> What to produce: Look through the records below for lines containing the string "leaf", and report how many there are, nothing else.

Saved entries
+===+
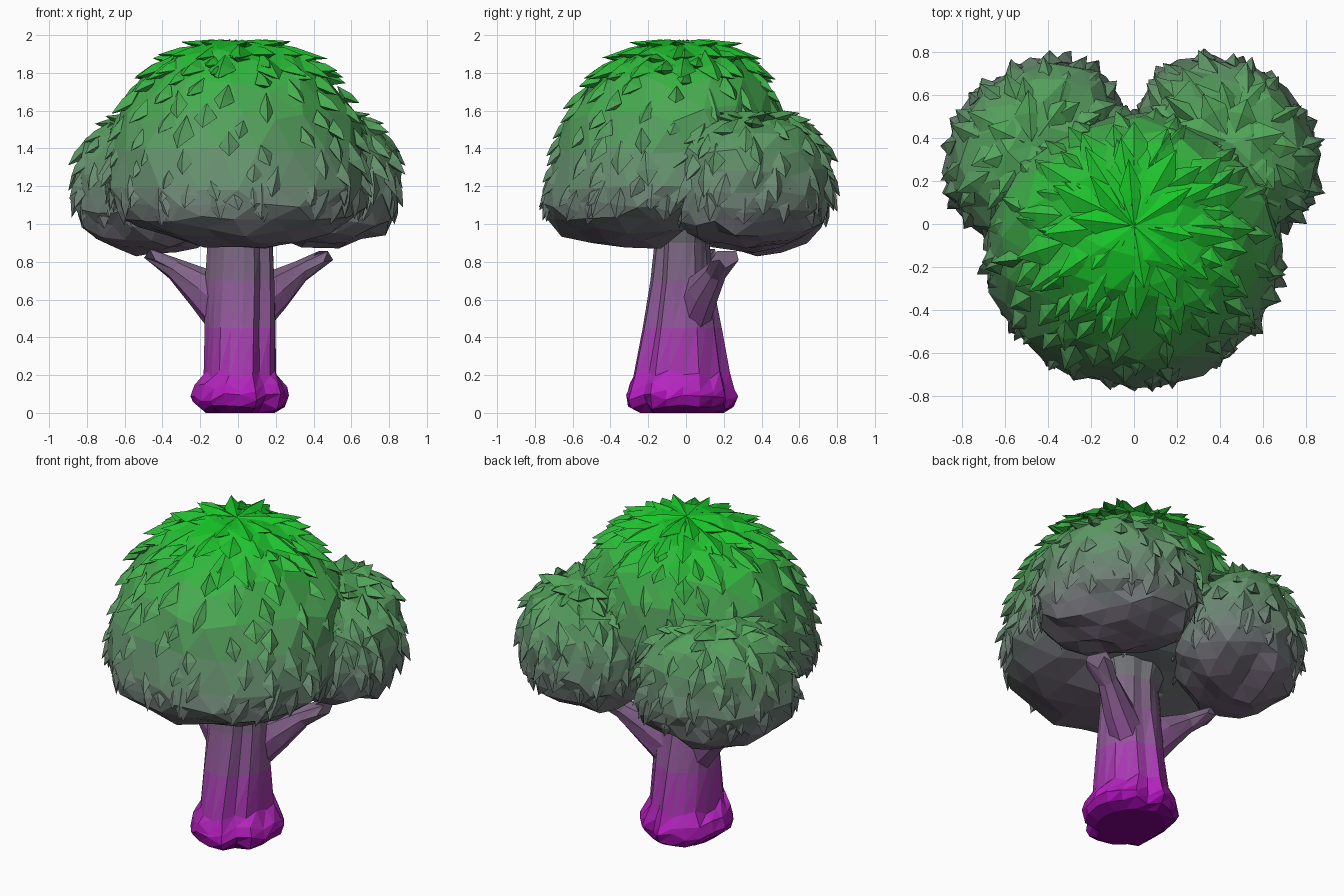
import bpy, bmesh, random
from math import sin, cos, pi, sqrt
from mathutils import Vector, Matrix

if "Cube" in bpy.data.objects:
    bpy.data.objects.remove(bpy.data.objects["Cube"])

random.seed(7)
BANDS = 40
# display colours by height, made linear in ramp()
STOPS = [(0, (.45, .02, .50)), (.12, (.72, .14, .76)), (.5, (.58, .34, .62)), (.9, (.46, .42, .48)),
         (1.3, (.40, .56, .43)), (1.65, (.30, .66, .33)), (2.0, (.10, .78, .16))]


def ramp(z):
    for (z0, a), (z1, b) in zip(STOPS, STOPS[1:]):
        if z <= z1:
            f = (z - z0) / (z1 - z0)
            return [(p + (q - p) * f) ** 2.2 for p, q in zip(a, b)] + [1]


# Shared height-gradient materials: purple foot, grey middle, green crown
MATS = []
for i in range(BANDS):
    m = bpy.data.materials.new(f"height_band_{i}")
    m.diffuse_color = ramp((i + .5) * 2 / BANDS)
    m.use_nodes = True
    m.node_tree.nodes["Principled BSDF"].inputs["Base Color"].default_value = m.diffuse_color
    MATS.append(m)


def finish(bm, name):
    """Turn a bmesh into a flat-shaded object coloured by height."""
    bmesh.ops.recalc_face_normals(bm, faces=bm.faces)
    used = {}
    for f in bm.faces:
        band = max(0, min(BANDS - 1, int(f.calc_center_median().z / 2 * BANDS)))
        f.material_index = used.setdefault(band, len(used))
    me = bpy.data.meshes.new(name)
    bm.to_mesh(me)
    bm.free()
    for band in used:
        me.materials.append(MATS[band])
    ob = bpy.data.objects.new(name, me)
    bpy.context.collection.objects.link(ob)
    return ob


def loft(bm, rings):
    """Skin a list of equal-length point rings and cap both ends."""
    vs = [[bm.verts.new(p) for p in r] for r in rings]
    n = len(vs[0])
    for a, b in zip(vs, vs[1:]):
        for i in range(n):
            j = (i + 1) % n
            bm.faces.new((a[i], a[j], b[j]))
            bm.faces.new((a[i], b[j], b[i]))
    bm.faces.new(vs[0][::-1])
    bm.faces.new(vs[-1])


def leaf(bm, p, n, t, length, width, lift):
    """A broad pointed tuft growing out of the foliage, tip along t."""
    s = n.cross(t)
    pts = [p - t * length * .6 - n * .02, p + s * width - n * .015, p - s * width - n * .015,
           p + n * lift * .7, p + t * length * .5 + n * lift, p + t * length * .1 - n * .04]
    v = [bm.verts.new(q) for q in pts]
    for f in ((0, 1, 3), (0, 3, 2), (1, 4, 3), (3, 4, 2), (1, 5, 4), (5, 2, 4), (0, 5, 1), (0, 2, 5)):
        bm.faces.new([v[i] for i in f])


def canopy(name, centre, radii, turn, n, lean, leaves, crown, hollow=1):
    """Faceted dome with a flattened underside, covered in leaf tufts."""
    c = Vector(centre)
    rx, ry, up, down = radii
    rot = Matrix.Rotation(turn, 3, 'Z')

    def surface(d):
        h = sqrt(d.x ** 2 + d.y ** 2)
        k = 1 / (h ** n + abs(d.z) ** n) ** (1 / n)
        z = d.z * k
        low = down * (hollow if d.y > .2 else 1)
        return c + rot @ Vector((d.x * k * rx, d.y * k * ry + lean * z, z * (up if z > 0 else low)))

    bm = bmesh.new()
    bmesh.ops.create_icosphere(bm, subdivisions=3, radius=1)
    for v in bm.verts:
        d = v.co.normalized()
        v.co = surface(d)
        v.co += rot @ d * random.uniform(-.025, .022)
        v.co.z += random.uniform(-.015, .012)
    # scattered tufts, spaced by the golden angle; flatter below the rim
    for i in range(leaves):
        z = .9 - 1.3 * (i + .5) / leaves
        a = i * 2.39996 + random.uniform(-.15, .15)
        r = sqrt(1 - z * z)
        d = Vector((r * cos(a), r * sin(a), z))
        p = surface(d)
        t = (surface(Vector((d.x * 1.05, d.y * 1.05, d.z - .06)).normalized()) - p).normalized()
        nor = rot @ Vector((d.x / rx, d.y / ry, d.z / up)).normalized()
        nor = (nor - t * nor.dot(t)).normalized()
        t = (t + nor.cross(t) * random.uniform(-.35, .35)).normalized()
        lift = random.uniform(.02, .05) if z > 0 else .015
        leaf(bm, p, nor, t, random.uniform(.12, .20), random.uniform(.04, .065), lift)
    # whorls of long leaves round the top
    for count, rad, length in crown:
        for i in range(count):
            a = 2 * pi * (i + random.uniform(-.25, .25)) / count
            d = Vector((cos(a) * rad, sin(a) * rad, sqrt(1 - rad * rad)))
            p = surface(d)
            t = (surface(Vector((d.x * 1.1, d.y * 1.1, d.z))) - p).normalized()
            nor = t.cross(rot @ Vector((-sin(a), cos(a), 0))).normalized()
            nor = nor if nor.z > 0 else -nor
            leaf(bm, p, nor, t, length * random.uniform(.8, 1.2), .075, .035)
    return finish(bm, name)


# Foliage: one large dome in front, two smaller ones wrapped round the back
canopy("main_canopy", (0, -.12, 1.19), (.69, .62, .77, .31), 0, 2.35, .11, 150,
       [(8, .2, .32), (12, .42, .30), (15, .62, .24)], hollow=.7)
canopy("right_canopy", (.44, .36, 1.16), (.46, .37, .43, .28), -pi / 4, 2.5, .02, 75, [(7, .35, .18)])
canopy("left_canopy", (-.46, .35, 1.14), (.46, .37, .43, .28), pi / 4, 2.5, .02, 75, [(7, .35, .18)])

# Trunk: ridged column with a knobbly flared foot (z, x radius, y radius)
PROFILE = [(0, .18, .22), (.03, .24, .27), (.08, .26, .285), (.13, .24, .275), (.2, .19, .25),
           (.45, .185, .205), (.7, .18, .16), (.9, .17, .145), (1.1, .23, .17)]
SIDES = 20
ridge = [1 + random.choice((.04, .02, -.02, -.13)) for i in range(SIDES)]
bm = bmesh.new()
rings = []
for z, rx, ry in PROFILE:
    ring = []
    for i in range(SIDES):
        a = 2 * pi * i / SIDES + z * .15
        k = ridge[i] + random.uniform(-.025, .025)
        dz = random.uniform(-.02, .03) if 0 < z < .3 else 0
        ring.append((.01 + rx * k * cos(a), -.02 + ry * k * sin(a), max(0, z + dz)))
    rings.append(ring)
loft(bm, rings)
finish(bm, "trunk")


# Branches: thick-rooted limbs that fan into a ragged, pointed end
def branch(name, path, radii):
    pts = [Vector(p) for p in path]
    d = (pts[-1] - pts[0]).normalized()
    s = d.cross(Vector((0, 0, 1))).normalized()
    u = s.cross(d)
    rings = []
    for k, (p, (rs, ru)) in enumerate(zip(pts, radii)):
        last = k == len(pts) - 1
        rings.append([p + s * rs * cos(2 * pi * i / 8) + u * ru * sin(2 * pi * i / 8)
                      + d * (.06 * (i % 2) if last else 0) for i in range(8)])
    bm = bmesh.new()
    loft(bm, rings)
    finish(bm, name)


RADII = [(.10, .15), (.085, .11), (.06, .06), (.08, .04)]
branch("right_branch", [(.06, .03, .54), (.20, .09, .65), (.33, .16, .75), (.42, .20, .80)], RADII)
branch("left_branch", [(-.06, 0, .55), (-.19, .03, .66), (-.33, .06, .76), (-.42, .09, .81)], RADII)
+===+
> Solution to this problem: 4